> **TRY IT**
Copy from the first line below down to and including the line with "# Solid block on the side wall". Skip the pictures.

> **Document images with source code**
───
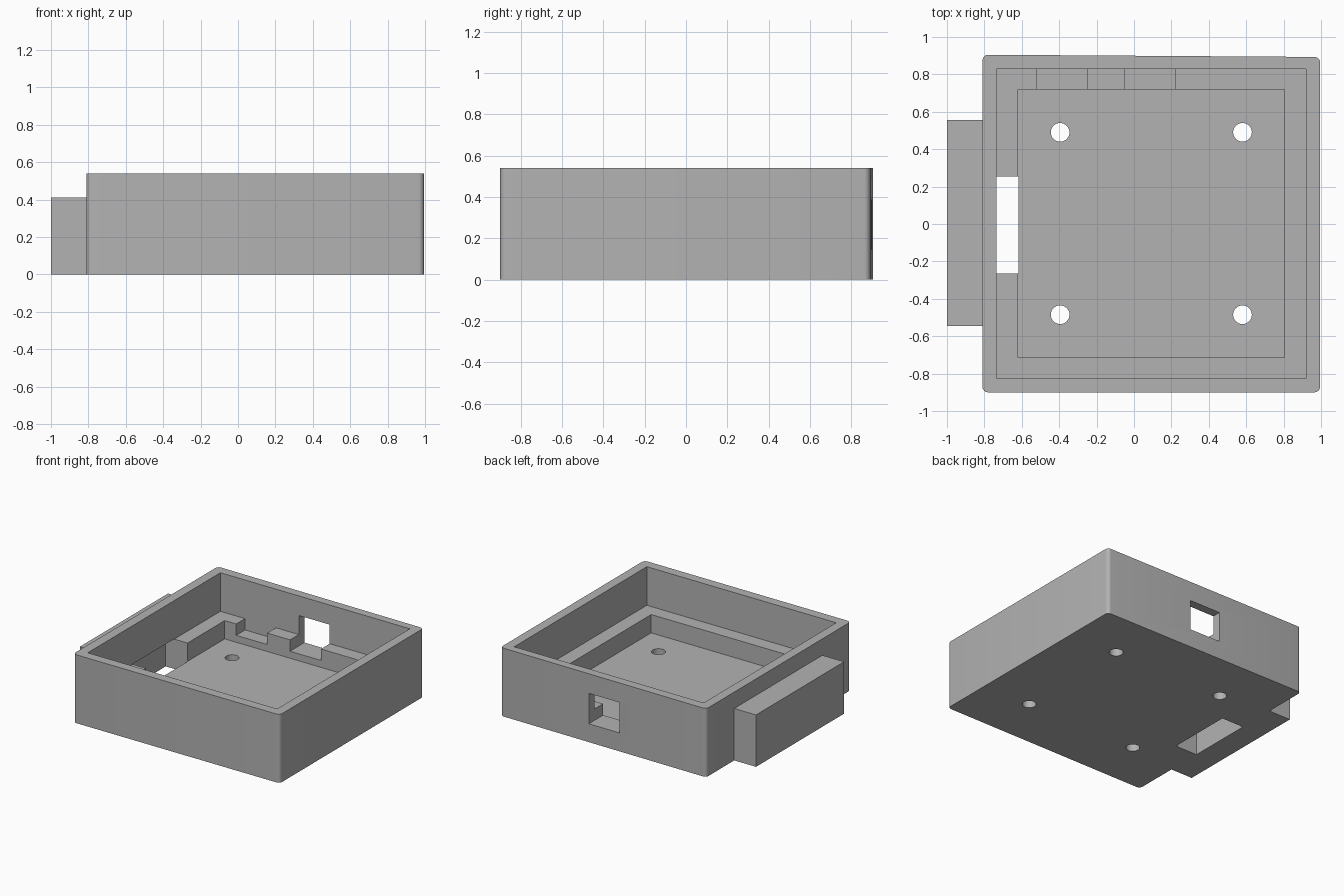
import bpy, bmesh

cube = bpy.data.objects.get("Cube")
if cube:
    bpy.data.objects.remove(cube, do_unlink=True)

grey = bpy.data.materials.new("matte_grey")
grey.use_nodes = True
colour = (0.45, 0.45, 0.45, 1)
grey.diffuse_color = colour
grey.node_tree.nodes["Principled BSDF"].inputs["Base Color"].default_value = colour


def prism(name, outline, z0, z1, radius=0):
    """Extrude an outline upward, optionally rounding its upright edges."""
    bm = bmesh.new()
    base = bm.faces.new([bm.verts.new((x, y, z0)) for x, y in outline])
    top = bmesh.ops.extrude_face_region(bm, geom=[base])["geom"]
    bmesh.ops.translate(bm, vec=(0, 0, z1 - z0),
                        verts=[g for g in top if isinstance(g, bmesh.types.BMVert)])
    if radius:
        upright = [e for e in bm.edges
                   if abs(e.verts[0].co.z - e.verts[1].co.z) > 0.1]
        bmesh.ops.bevel(bm, geom=upright, offset=radius, segments=6,
                        profile=0.5, affect='EDGES')
    bmesh.ops.recalc_face_normals(bm, faces=bm.faces)
    mesh = bpy.data.meshes.new(name)
    bm.to_mesh(mesh)
    bm.free()
    mesh.materials.append(grey)
    obj = bpy.data.objects.new(name, mesh)
    bpy.context.collection.objects.link(obj)
    return obj


def box(name, x0, x1, y0, y1, z0, z1):
    return prism(name, [(x0, y0), (x1, y0), (x1, y1), (x0, y1)], z0, z1)


def combine(target, tool, operation):
    """Apply a boolean and discard the tool object."""
    tool.hide_render = True
    mod = target.modifiers.new(operation.lower(), 'BOOLEAN')
    mod.operation = operation
    mod.solver = 'EXACT'
    mod.object = tool
    bpy.context.view_layer.objects.active = target
    bpy.ops.object.modifier_apply(modifier=mod.name)
    bpy.data.objects.remove(tool, do_unlink=True)


LEDGE, FLOOR, NOTCH, RIM = 0.235, 0.09, 0.145, 0.54

# Outer shell, its back wall very slightly skewed
shell = prism("enclosure_tray",
              [(-0.81, -0.9), (0.995, -0.9), (0.995, 0.893), (-0.81, 0.905)],
              0, RIM, 0.03)

# Solid block on the side wall
combine(shell, box("side_block", -1, -0.78, -0.545, 0.555, 0, 0.41), 'UNION')

cutters = [
    # Wide upper cavity and narrower pocket, leaving a ledge
    box("upper_cavity", -0.735, 0.92, -0.825, 0.83, LEDGE, 0.7),
    box("lower_pocket", -0.62, 0.805, -0.715, 0.72, FLOOR, 0.4),
    # Slot through the floor, reaching under the wall to the block
    box("side_slot", -0.81, -0.618, -0.265, 0.255, -0.1, LEDGE + 0.002),
    # Ledge notch and the window in the back wall
    box("ledge_notch", -0.52, -0.25, 0.7, 0.831, NOTCH, 0.3),
    box("back_window", -0.05, 0.22, 0.7, 1, NOTCH, 0.385),
]

# Four screw holes in the floor
for x in (-0.395, 0.58):
    for y in (-0.485, 0.49):
        bpy.ops.mesh.primitive_cylinder_add(vertices=32, radius=0.05, depth=0.3,
                                            location=(x, y, 0.05))
        hole = bpy.context.object
        hole.name = "screw_hole"
        hole.data.materials.append(grey)
        cutters.append(hole)

for cutter in cutters:
    combine(shell, cutter, 'DIFFERENCE')

bpy.ops.object.select_all(action='DESELECT')
shell.select_set(True)
bpy.context.view_layer.objects.active = shell
bpy.ops.object.shade_smooth_by_angle()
───
> **SOLUTION TO THE EXERCISE**
import bpy, bmesh

cube = bpy.data.objects.get("Cube")
if cube:
    bpy.data.objects.remove(cube, do_unlink=True)

grey = bpy.data.materials.new("matte_grey")
grey.use_nodes = True
colour = (0.45, 0.45, 0.45, 1)
grey.diffuse_color = colour
grey.node_tree.nodes["Principled BSDF"].inputs["Base Color"].default_value = colour


def prism(name, outline, z0, z1, radius=0):
    """Extrude an outline upward, optionally rounding its upright edges."""
    bm = bmesh.new()
    base = bm.faces.new([bm.verts.new((x, y, z0)) for x, y in outline])
    top = bmesh.ops.extrude_face_region(bm, geom=[base])["geom"]
    bmesh.ops.translate(bm, vec=(0, 0, z1 - z0),
                        verts=[g for g in top if isinstance(g, bmesh.types.BMVert)])
    if radius:
        upright = [e for e in bm.edges
                   if abs(e.verts[0].co.z - e.verts[1].co.z) > 0.1]
        bmesh.ops.bevel(bm, geom=upright, offset=radius, segments=6,
                        profile=0.5, affect='EDGES')
    bmesh.ops.recalc_face_normals(bm, faces=bm.faces)
    mesh = bpy.data.meshes.new(name)
    bm.to_mesh(mesh)
    bm.free()
    mesh.materials.append(grey)
    obj = bpy.data.objects.new(name, mesh)
    bpy.context.collection.objects.link(obj)
    return obj


def box(name, x0, x1, y0, y1, z0, z1):
    return prism(name, [(x0, y0), (x1, y0), (x1, y1), (x0, y1)], z0, z1)


def combine(target, tool, operation):
    """Apply a boolean and discard the tool object."""
    tool.hide_render = True
    mod = target.modifiers.new(operation.lower(), 'BOOLEAN')
    mod.operation = operation
    mod.solver = 'EXACT'
    mod.object = tool
    bpy.context.view_layer.objects.active = target
    bpy.ops.object.modifier_apply(modifier=mod.name)
    bpy.data.objects.remove(tool, do_unlink=True)


LEDGE, FLOOR, NOTCH, RIM = 0.235, 0.09, 0.145, 0.54

# Outer shell, its back wall very slightly skewed
shell = prism("enclosure_tray",
              [(-0.81, -0.9), (0.995, -0.9), (0.995, 0.893), (-0.81, 0.905)],
              0, RIM, 0.03)

# Solid block on the side wall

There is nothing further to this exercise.